# [DESCRIPTION OF THE TASK]
Would you print the material exactly, starting at its first line and ending at the line holding "mat.diffuse_color = COL"?

# [PROVIDED RECORDS]
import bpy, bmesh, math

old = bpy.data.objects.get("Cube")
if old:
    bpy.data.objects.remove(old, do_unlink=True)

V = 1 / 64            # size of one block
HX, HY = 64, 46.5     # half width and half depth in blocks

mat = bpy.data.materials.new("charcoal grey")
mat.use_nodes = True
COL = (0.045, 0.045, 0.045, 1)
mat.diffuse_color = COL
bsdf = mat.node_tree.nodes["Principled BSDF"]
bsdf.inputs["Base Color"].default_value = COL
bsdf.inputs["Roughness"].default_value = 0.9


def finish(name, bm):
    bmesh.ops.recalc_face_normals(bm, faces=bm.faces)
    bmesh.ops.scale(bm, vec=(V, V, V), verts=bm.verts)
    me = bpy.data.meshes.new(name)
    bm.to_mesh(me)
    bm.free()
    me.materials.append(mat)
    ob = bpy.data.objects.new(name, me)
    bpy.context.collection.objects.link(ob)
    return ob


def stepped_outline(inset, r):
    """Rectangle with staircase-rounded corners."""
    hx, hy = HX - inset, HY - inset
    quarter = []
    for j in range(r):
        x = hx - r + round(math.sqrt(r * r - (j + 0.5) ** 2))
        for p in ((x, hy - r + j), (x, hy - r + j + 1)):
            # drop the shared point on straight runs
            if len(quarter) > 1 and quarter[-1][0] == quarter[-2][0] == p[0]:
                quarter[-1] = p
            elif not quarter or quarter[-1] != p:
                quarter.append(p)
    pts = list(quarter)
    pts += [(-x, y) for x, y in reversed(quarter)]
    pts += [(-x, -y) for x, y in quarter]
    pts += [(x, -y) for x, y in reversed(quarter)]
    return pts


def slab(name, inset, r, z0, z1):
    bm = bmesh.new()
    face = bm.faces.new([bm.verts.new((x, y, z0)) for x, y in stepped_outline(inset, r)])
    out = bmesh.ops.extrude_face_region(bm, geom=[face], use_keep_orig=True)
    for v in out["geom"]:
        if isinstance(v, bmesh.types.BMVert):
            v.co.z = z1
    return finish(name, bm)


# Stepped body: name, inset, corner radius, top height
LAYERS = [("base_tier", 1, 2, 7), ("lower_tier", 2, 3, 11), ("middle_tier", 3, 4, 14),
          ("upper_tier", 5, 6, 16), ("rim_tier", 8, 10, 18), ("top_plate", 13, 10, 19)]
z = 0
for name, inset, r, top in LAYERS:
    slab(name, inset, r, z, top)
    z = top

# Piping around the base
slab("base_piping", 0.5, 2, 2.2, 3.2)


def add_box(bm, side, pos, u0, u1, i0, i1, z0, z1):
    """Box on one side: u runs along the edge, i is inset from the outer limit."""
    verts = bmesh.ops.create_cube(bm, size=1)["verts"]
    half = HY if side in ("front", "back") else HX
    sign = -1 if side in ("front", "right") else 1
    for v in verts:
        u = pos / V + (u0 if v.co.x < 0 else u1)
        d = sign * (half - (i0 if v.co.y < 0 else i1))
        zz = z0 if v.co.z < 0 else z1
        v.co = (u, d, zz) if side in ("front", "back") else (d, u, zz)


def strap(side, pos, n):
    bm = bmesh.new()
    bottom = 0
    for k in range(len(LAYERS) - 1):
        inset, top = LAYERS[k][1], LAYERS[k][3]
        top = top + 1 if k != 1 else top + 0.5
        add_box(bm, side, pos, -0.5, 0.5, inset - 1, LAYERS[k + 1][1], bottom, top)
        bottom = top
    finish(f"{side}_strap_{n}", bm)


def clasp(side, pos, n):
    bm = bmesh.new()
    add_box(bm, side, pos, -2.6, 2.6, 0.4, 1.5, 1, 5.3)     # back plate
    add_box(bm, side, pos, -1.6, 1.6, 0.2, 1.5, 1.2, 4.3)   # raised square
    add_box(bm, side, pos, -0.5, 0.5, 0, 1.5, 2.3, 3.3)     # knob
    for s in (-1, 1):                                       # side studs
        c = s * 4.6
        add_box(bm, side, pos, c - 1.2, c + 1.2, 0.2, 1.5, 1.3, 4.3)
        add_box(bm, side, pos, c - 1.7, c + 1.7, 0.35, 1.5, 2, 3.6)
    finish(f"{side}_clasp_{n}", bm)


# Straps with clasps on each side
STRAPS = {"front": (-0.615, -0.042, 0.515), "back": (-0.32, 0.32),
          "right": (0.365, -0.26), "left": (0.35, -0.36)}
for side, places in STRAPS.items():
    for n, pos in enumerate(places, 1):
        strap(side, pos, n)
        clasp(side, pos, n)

# [ANSWER BOX]
import bpy, bmesh, math

old = bpy.data.objects.get("Cube")
if old:
    bpy.data.objects.remove(old, do_unlink=True)

V = 1 / 64            # size of one block
HX, HY = 64, 46.5     # half width and half depth in blocks

mat = bpy.data.materials.new("charcoal grey")
mat.use_nodes = True
COL = (0.045, 0.045, 0.045, 1)
mat.diffuse_color = COL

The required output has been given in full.